- Lightly cover the jar with a damp towel or plastic wrap. Let sit for 24-hours.
- Day Two: Stir the starter with a wooden spoon, cover the jar loosely, and let it rest for 24 hours.
- Days 3-7: You should see bubbles at this point and a slightly sour scent that is not unpleasant.
- Stir your sourdough starter well using a wooden spoon.
- Then discard half of the sourdough starter.
- Add ½ cup flour and ½ cup water to the glass jar.
- Stir until smooth, cover loosely, and let rest at room temperature for 24 hours.
- Repeat the process each day until day 7. During this period, you should notice that the sourdough starter is getting increasingly bubbly and increasing in volume.
- If it starts to bubble over, discard half of the starter. Then add ½ cup of flour and ½ cup of water.
- After day seven, your starter should be ready to make sourdough bread.
- It is ready when it doubles in size within 4-12 hours after feeding it, and the texture looks light and fluffy with plenty of bubbles on the surface and around the sides of the jar.
- *Colder kitchens will take longer than warmer kitchens.
- If you are not going to use it immediately, refrigerate until you are ready to bake bread. Just place your starter in the fridge with a lid on the jar and feed it weekly.
Sourdough Start FAQs
What Kind of flour can you use to make a sourdough starter?
I suggest organic flour for a healthy start because it has not been chemically treated and is more likely to contain naturally occurring wild yeast and bacteria.
Next, whole wheat flour is a better option than white flour. Whole wheat has the yeast and bacteria needed to create a strong sourdough starter. At the same time, white flour has been stripped and highly processed.
You can also use other ancient grains or whole-grain flours, such as Rye, Spelt, or Barley.

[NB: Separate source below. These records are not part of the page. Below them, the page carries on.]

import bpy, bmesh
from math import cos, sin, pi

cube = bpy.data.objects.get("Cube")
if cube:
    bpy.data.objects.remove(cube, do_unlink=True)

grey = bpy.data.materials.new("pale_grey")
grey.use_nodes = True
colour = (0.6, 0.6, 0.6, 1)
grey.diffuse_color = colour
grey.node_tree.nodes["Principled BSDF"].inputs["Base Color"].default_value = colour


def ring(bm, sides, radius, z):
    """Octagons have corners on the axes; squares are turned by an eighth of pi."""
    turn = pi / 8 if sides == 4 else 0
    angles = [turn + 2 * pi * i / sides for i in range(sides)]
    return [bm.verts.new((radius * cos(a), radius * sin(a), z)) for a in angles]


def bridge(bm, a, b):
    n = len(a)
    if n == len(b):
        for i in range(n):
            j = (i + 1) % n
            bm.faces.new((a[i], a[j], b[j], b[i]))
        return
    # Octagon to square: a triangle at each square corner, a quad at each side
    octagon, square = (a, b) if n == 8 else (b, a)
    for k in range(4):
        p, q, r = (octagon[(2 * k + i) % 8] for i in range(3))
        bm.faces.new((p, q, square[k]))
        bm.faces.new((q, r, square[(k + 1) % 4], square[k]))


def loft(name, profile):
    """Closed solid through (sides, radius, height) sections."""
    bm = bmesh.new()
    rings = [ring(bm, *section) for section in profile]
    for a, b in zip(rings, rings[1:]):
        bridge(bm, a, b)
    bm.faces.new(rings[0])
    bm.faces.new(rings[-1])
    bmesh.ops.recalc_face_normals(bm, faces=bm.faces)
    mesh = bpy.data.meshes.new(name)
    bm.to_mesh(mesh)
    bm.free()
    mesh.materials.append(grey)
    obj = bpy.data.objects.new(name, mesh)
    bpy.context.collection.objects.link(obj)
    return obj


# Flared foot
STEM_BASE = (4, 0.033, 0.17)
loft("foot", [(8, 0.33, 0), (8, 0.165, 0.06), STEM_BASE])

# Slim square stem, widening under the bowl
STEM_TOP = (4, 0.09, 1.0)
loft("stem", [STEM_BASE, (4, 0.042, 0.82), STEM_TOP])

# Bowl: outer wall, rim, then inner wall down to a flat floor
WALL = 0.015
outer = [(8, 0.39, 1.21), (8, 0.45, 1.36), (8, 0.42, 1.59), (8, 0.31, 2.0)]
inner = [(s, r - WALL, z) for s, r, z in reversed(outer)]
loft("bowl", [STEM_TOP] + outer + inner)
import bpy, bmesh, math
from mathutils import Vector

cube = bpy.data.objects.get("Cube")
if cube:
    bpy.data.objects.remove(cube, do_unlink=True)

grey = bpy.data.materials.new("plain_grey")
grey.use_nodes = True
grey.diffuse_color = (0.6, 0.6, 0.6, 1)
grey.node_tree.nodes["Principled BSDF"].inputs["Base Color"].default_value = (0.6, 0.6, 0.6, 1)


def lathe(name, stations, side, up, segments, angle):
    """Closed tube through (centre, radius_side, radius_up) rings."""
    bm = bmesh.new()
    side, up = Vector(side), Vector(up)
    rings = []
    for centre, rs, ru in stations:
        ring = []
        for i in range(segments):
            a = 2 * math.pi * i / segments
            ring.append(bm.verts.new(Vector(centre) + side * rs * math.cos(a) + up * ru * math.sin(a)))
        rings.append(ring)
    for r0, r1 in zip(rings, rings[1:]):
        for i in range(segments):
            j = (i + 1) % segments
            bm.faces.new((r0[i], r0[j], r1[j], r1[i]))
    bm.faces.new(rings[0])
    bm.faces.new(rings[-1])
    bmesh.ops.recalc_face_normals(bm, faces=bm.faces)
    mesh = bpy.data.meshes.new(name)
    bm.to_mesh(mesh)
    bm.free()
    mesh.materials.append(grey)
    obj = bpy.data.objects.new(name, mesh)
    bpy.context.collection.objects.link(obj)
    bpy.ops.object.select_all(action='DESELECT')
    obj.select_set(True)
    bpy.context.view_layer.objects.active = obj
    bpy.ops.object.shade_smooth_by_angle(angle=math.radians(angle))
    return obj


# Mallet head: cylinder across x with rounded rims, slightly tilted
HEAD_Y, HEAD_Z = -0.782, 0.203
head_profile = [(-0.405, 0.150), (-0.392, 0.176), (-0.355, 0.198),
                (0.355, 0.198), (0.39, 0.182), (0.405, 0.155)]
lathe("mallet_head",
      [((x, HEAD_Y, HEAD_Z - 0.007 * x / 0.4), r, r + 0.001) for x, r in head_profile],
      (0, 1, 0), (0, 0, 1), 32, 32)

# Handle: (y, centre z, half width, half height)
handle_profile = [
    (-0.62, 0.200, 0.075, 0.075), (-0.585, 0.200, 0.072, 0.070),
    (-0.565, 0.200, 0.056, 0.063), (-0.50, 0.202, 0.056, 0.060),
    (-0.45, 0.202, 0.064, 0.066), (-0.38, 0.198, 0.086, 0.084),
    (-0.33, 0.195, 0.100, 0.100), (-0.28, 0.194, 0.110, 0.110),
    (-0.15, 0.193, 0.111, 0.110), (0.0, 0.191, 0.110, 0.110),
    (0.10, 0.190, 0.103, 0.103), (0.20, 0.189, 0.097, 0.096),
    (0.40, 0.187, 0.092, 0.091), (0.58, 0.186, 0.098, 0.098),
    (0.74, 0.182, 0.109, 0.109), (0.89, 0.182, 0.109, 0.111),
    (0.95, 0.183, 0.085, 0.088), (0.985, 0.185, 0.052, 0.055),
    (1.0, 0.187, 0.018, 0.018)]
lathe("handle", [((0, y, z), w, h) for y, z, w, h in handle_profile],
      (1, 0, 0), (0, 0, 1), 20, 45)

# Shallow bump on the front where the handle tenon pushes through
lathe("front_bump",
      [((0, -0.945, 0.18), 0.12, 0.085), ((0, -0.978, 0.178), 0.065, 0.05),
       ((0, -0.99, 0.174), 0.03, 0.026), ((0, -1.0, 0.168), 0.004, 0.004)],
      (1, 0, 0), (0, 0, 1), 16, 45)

Pay attention to the quality of water you use as well. Use filtered over-chlorinated tap water, which can destroy your efforts to cultivate a yeast community. After all, yeast is a living thing.
How can I use up the extra-active sourdough starter?
If you have too many starters, here are some recipes for the remaining starter or sourdough discard.
How much sourdough starter do I need for one loaf of bread?
A ¾ cup active starter will make one loaf of sourdough bread.
Why do you need a sourdough starter to make sourdough bread?
If you want the tangy, sour flavor only sourdough has, you must use a starter. Sourdough is naturally leavened bread, meaning it does not use commercial yeast to rise. The natural starter contains wild yeast and good bacteria that are only produced during the fermentation process of the flour and water.
How long does it take for a sourdough starter to be ready?
Most recipes say it takes about seven days for the sourdough starter to be ready. However, I've seen it take as little as five days and as long as two weeks.
Is a homemade sourdough starter safe?
The high-acid environment of the sourdough starter helps ward off any unwanted pathogens. However, err on the side of caution. Toss it out if you see any signs of mold, pink, white fuzzy, green, or otherwise.
Why doesn't my sourdough starter have big bubbles?
The bubbles are a sign of a healthy sourdough starter.
The sourdough culture organisms feed off the flour and create gases (bubbles). After adding more flour, the bubbling action should be visible within 4 to 12 hours.
If a sourdough starter is not producing bubbles, try feeding in more frequently. If you feed it every 12 hours, increase the feeding time to every 8-10 hours to ensure the culture gets enough food.
Sourdough is sensitive to temperature as well. It prefers a consistent temperature between 70°F and 85ºF.
Remember that some bubbles are fine; they don't have to be big. It's more important to see strong signs of consistent fermentation, such as some bubbles, consistent rise each day, a sour aroma, and a loosening texture.
How to revive an old starter?
Check my post How To Revive A Sourdough Starter.
Why discard a portion of the starter before feeding it?
To refresh the acidity levels and to control the overall growth in size.
Can you use different types of flour halfway through the feeding process?
If you start with one flour type and switch to another one, give it time to adjust. The starter might react positively immediately or be sluggish initially and then eventually perk up.